Men and mental fitness

What makes men, well, men?

In 2014, a global study set out to discover the modern man's definition of masculinity and strength. And the results were surprising.

The study revealed that only 7% of men around the world could relate to the way the media depicts masculinity. 

Why is this? According to lead researcher, Dr Michael Kimmel: "The core of masculinity today is rooted in a man's strength of character. Traits like integrity, authenticity, and how he cares for himself and those around him are integral to how a man perceives his own masculinity today - versus physical strength, power and affluence, which prior generations may have prioritised."

The time has come to change what we think “being a man” really is. It's time to move beyond those narrow stereotypes of the past, and look to the future of manliness.

Us Kiwi men aren’t robots! We have feelings and emotions... all humans do. The most negative thing we can do for our mental fitness, is stop connecting with others and/or saying how we’re doing.

Us men-folk and mental fitness 

When we take the time to think about how we're doing and talk to each other, our partner, and our whānau, we strengthen our mental fitness, just as we would our physical fitness. 

And we often discover that other guys are feeling the same things too.

Caring, including about ourselves, is about exercising our emotional strength. It makes us a better mate, a better partner, a better dad, and a more rounded and happy person. 

Why be less than we can be?

Chances are that those around you like your caring side much more than they like your stoic, or strong-silent side. So why not give that funny, thoughtful, kinder side a hoon?

If being a ‘real man’ is about being ‘strong’, that includes doing things to boost our mental strength. A good place to start, is stepping up not stepping out when it comes to showing we care and saying how we're doing. 

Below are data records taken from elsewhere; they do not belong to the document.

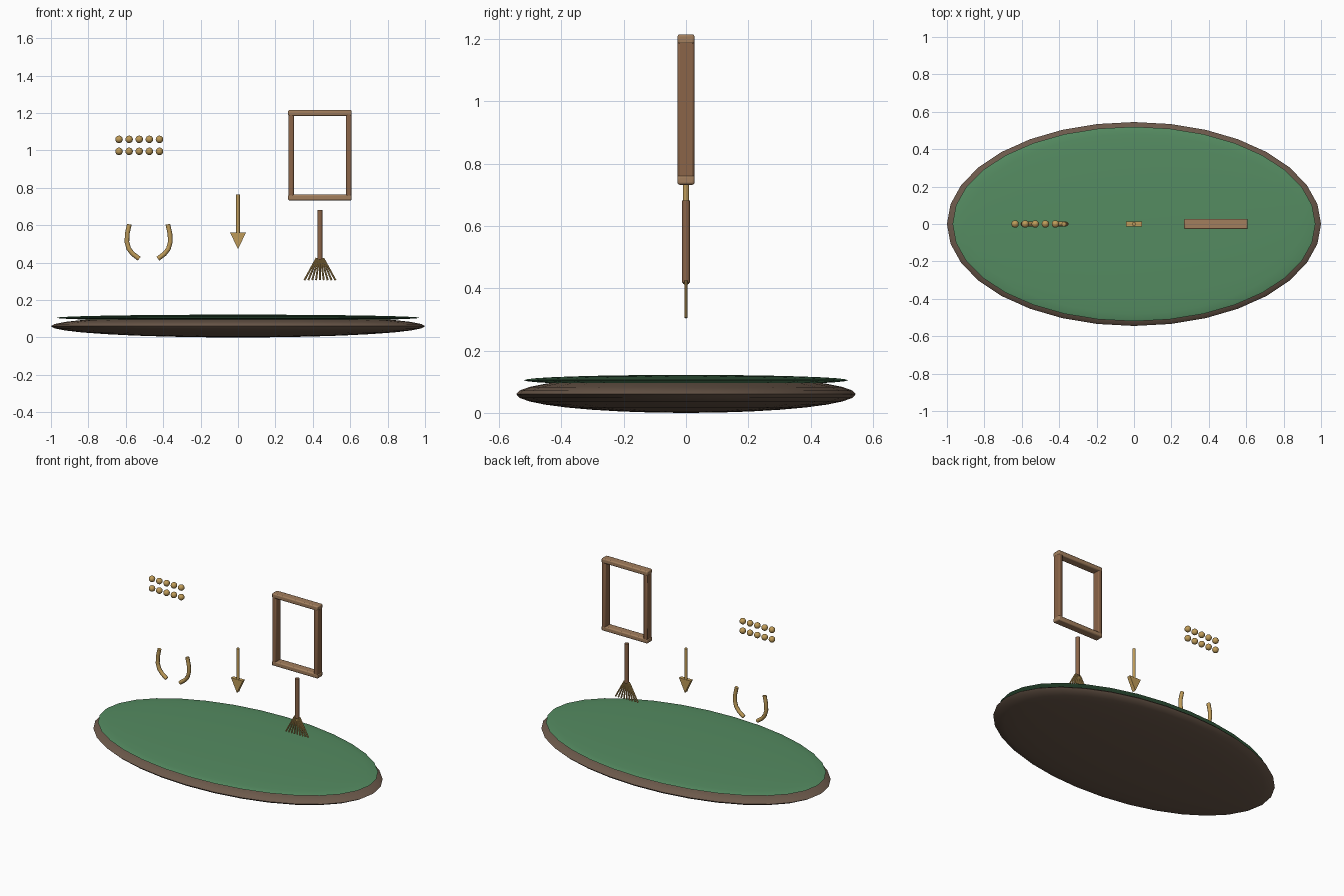
import bpy, bmesh
from math import pi
from mathutils import Vector

if "Cube" in bpy.data.objects:
    bpy.data.objects.remove(bpy.data.objects["Cube"])


def material(name, rgb):
    m = bpy.data.materials.new(name)
    m.diffuse_color = (*rgb, 1)
    m.use_nodes = True
    m.node_tree.nodes["Principled BSDF"].inputs["Base Color"].default_value = m.diffuse_color
    return m


DARK = material("dark_wood", (0.15, 0.10, 0.07))
FELT = material("green_felt", (0.09, 0.26, 0.12))
WOOD = material("red_wood", (0.26, 0.13, 0.065))
TAN = material("tan_wood", (0.36, 0.21, 0.11))
GOLD = material("gold", (0.52, 0.33, 0.10))


def finish(ob, name, mat, smooth=True):
    ob.name = name
    ob.data.materials.append(mat)
    if smooth:
        bpy.ops.object.shade_smooth_by_angle(angle=0.6)
    return ob


def ball(name, loc, radii, mat, seg=32, rings=16):
    bpy.ops.mesh.primitive_uv_sphere_add(segments=seg, ring_count=rings, radius=1, location=loc)
    ob = bpy.context.object
    ob.scale = radii
    bpy.ops.object.transform_apply(location=False, rotation=False)
    return finish(ob, name, mat)


def rod(name, a, b, r, mat, seg=12):
    a, b = Vector(a), Vector(b)
    d = b - a
    bpy.ops.mesh.primitive_cylinder_add(vertices=seg, radius=r, depth=d.length, location=(a + b) / 2)
    ob = bpy.context.object
    ob.rotation_euler = d.to_track_quat('Z', 'Y').to_euler()
    return finish(ob, name, mat)


def bar(name, loc, size, mat):
    bpy.ops.mesh.primitive_cube_add(size=1, location=loc)
    ob = bpy.context.object
    ob.scale = size
    bpy.ops.object.transform_apply(location=False, rotation=False)
    bev = ob.modifiers.new("edge", 'BEVEL')
    bev.width = 0.007
    bev.segments = 2
    return finish(ob, name, mat)


# oval base and green top
ball("base", (0, 0, 0.06), (1.0, 0.545, 0.06), DARK)
ball("green_top", (0, 0, 0.105), (0.97, 0.52, 0.017), FELT)

# two rows of beads
for row, z in enumerate((0.995, 1.059)):
    for i in range(5):
        ball(f"bead_{row}_{i}", (-0.636 + 0.054 * i, 0, z), (0.02,) * 3, GOLD, 16, 10)

# mirrored pair of bent horns
for side, s in (("left", -1), ("right", 1)):
    cu = bpy.data.curves.new(f"horn_{side}", 'CURVE')
    cu.dimensions = '3D'
    cu.bevel_depth = 0.0125
    cu.bevel_resolution = 2
    cu.use_fill_caps = True
    sp = cu.splines.new('POLY')
    path = [(0.103, 0.605), (0.114, 0.555), (0.116, 0.51), (0.106, 0.474), (0.085, 0.447), (0.05, 0.421)]
    sp.points.add(len(path) - 1)
    for p, (x, z) in zip(sp.points, path):
        p.co = (-0.478 + s * x, 0, z, 1)
    ob = bpy.data.objects.new(cu.name, cu)
    bpy.context.collection.objects.link(ob)
    cu.materials.append(GOLD)

# arrow: shaft and flat triangular head
rod("arrow_shaft", (0, 0, 0.765), (0, 0, 0.55), 0.01, GOLD)
bm = bmesh.new()
tri = [bm.verts.new((x, -0.0125, z)) for x, z in ((-0.043, 0.562), (0, 0.472), (0.043, 0.562))]
face = bm.faces.new(tri)
ext = bmesh.ops.extrude_face_region(bm, geom=[face])
bmesh.ops.translate(bm, verts=[v for v in ext["geom"] if isinstance(v, bmesh.types.BMVert)], vec=(0, 0.025, 0))
bmesh.ops.recalc_face_normals(bm, faces=bm.faces)
me = bpy.data.meshes.new("arrow_head")
bm.to_mesh(me)
bm.free()
head = bpy.data.objects.new("arrow_head", me)
bpy.context.collection.objects.link(head)
finish(head, "arrow_head", GOLD, smooth=False)

# rectangular frame
for n, z in (("bottom", 0.748), ("top", 1.2)):
    bar(f"frame_{n}", (0.438, 0, z), (0.34, 0.055, 0.031), TAN)
for n, x in (("left", 0.284), ("right", 0.592)):
    bar(f"frame_{n}", (x, 0, 0.974), (0.029, 0.053, 0.46), WOOD)

# rake: handle and fanned tines
rod("rake_handle", (0.438, 0, 0.682), (0.438, 0, 0.418), 0.0135, WOOD)
for i in range(9):
    t = i / 4 - 1
    rod(f"rake_tine_{i}", (0.438 + 0.018 * t, 0, 0.424), (0.438 + 0.083 * t, 0, 0.306), 0.005, GOLD, 8)
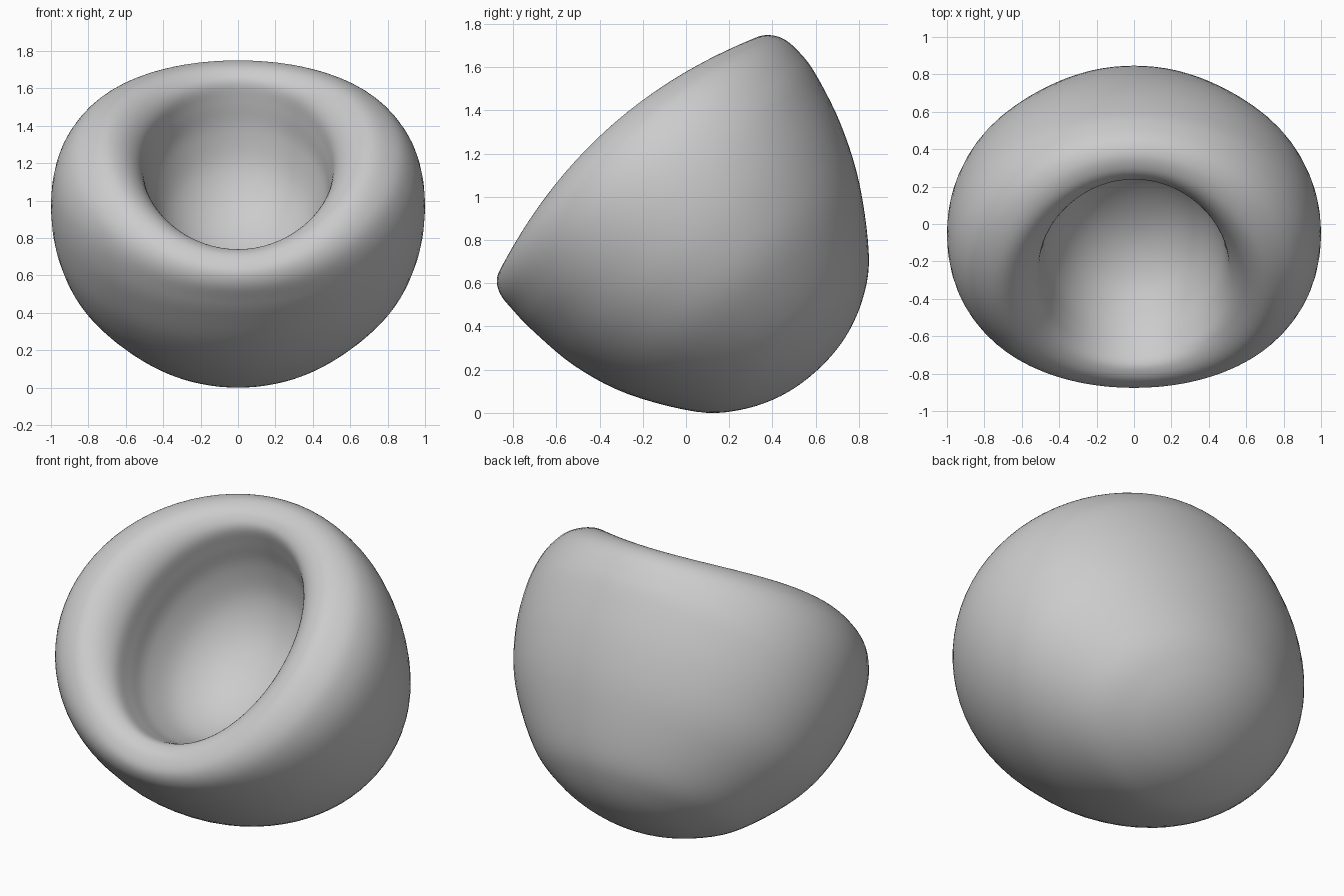
import bpy, bmesh, math
from mathutils import Vector, Matrix

cube = bpy.data.objects.get("Cube")
if cube:
    bpy.data.objects.remove(cube, do_unlink=True)

SEGMENTS, STEPS = 72, 5

# Rings from the base, over the rolled rim, to the hollow's floor:
# half width, half length, height at the sides, height at the ends, lengthwise shift
RINGS = [Vector(r) for r in (
    (0, 0, -1.29, -1.29, -.03), (.222, .2, -1.265, -1.265, -.03),
    (.436, .385, -1.19, -1.185, -.03), (.644, .54, -1.055, -1.055, -.03),
    (.87, .725, -.78, -.78, -.025), (.97, .832, -.53, -.52, -.012),
    (1, .884, -.28, -.27, .006), (.975, .892, -.06, -.14, .01),
    (.9, .882, .09, -.045, .006), (.8, .84, .165, .02, 0),
    (.7, .77, .19, .05, 0), (.6, .71, .15, .047, 0),
    (.525, .66, .06, .015, 0), (.495, .615, -.07, -.08, 0),
    (.465, .55, -.22, -.23, 0), (.37, .43, -.4, -.4, 0),
    (.21, .24, -.52, -.52, 0), (0, 0, -.56, -.56, 0))]


def smooth_rings(points):
    """Catmull-Rom interpolation between the rings."""
    first, last = points[1].copy(), points[-2].copy()
    first[0:2] = -first[0], -first[1]
    last[0:2] = -last[0], -last[1]
    p = [first] + points + [last]
    result = []
    for i in range(1, len(p) - 2):
        a, b, c, d = p[i - 1:i + 3]
        for s in range(STEPS):
            t = s / STEPS
            result.append((2 * b + (c - a) * t + (2 * a - 5 * b + 4 * c - d) * t ** 2
                           + (3 * b - a - 3 * c + d) * t ** 3) / 2)
    return result + [points[-1]]


# Body skin, ring by ring
bm = bmesh.new()
rings = []
for wide, length, side, end, shift in smooth_rings(RINGS):
    if wide < .001:
        rings.append([bm.verts.new((0, shift, side))] * SEGMENTS)
        continue
    ring = []
    for k in range(SEGMENTS):
        c, s = math.cos(math.tau * k / SEGMENTS), math.sin(math.tau * k / SEGMENTS)
        ring.append(bm.verts.new((wide * c, length * s + shift, end + (side - end) * c * c)))
    rings.append(ring)
for low, high in zip(rings, rings[1:]):
    for k in range(SEGMENTS):
        n = (k + 1) % SEGMENTS
        bm.faces.new(dict.fromkeys((low[k], low[n], high[n], high[k])))

# Tilt the opening up and forward
tilt = Matrix.Translation((0, -.24, 1.17)) @ Matrix.Rotation(math.radians(42.2), 4, 'X')
bm.transform(tilt)
bmesh.ops.recalc_face_normals(bm, faces=bm.faces)
mesh = bpy.data.meshes.new("hollow_body")
bm.to_mesh(mesh)
bm.free()
body = bpy.data.objects.new("hollow_body", mesh)
bpy.context.collection.objects.link(body)

# Plain grey
grey = bpy.data.materials.new("light_grey")
grey.use_nodes = True
grey.diffuse_color = (.6, .6, .6, 1)
grey.node_tree.nodes["Principled BSDF"].inputs["Base Color"].default_value = (.6, .6, .6, 1)
mesh.materials.append(grey)
mesh.shade_smooth()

Let's talk about it, figure it out with friends, and keep getting stronger together.

Caring. Manly as.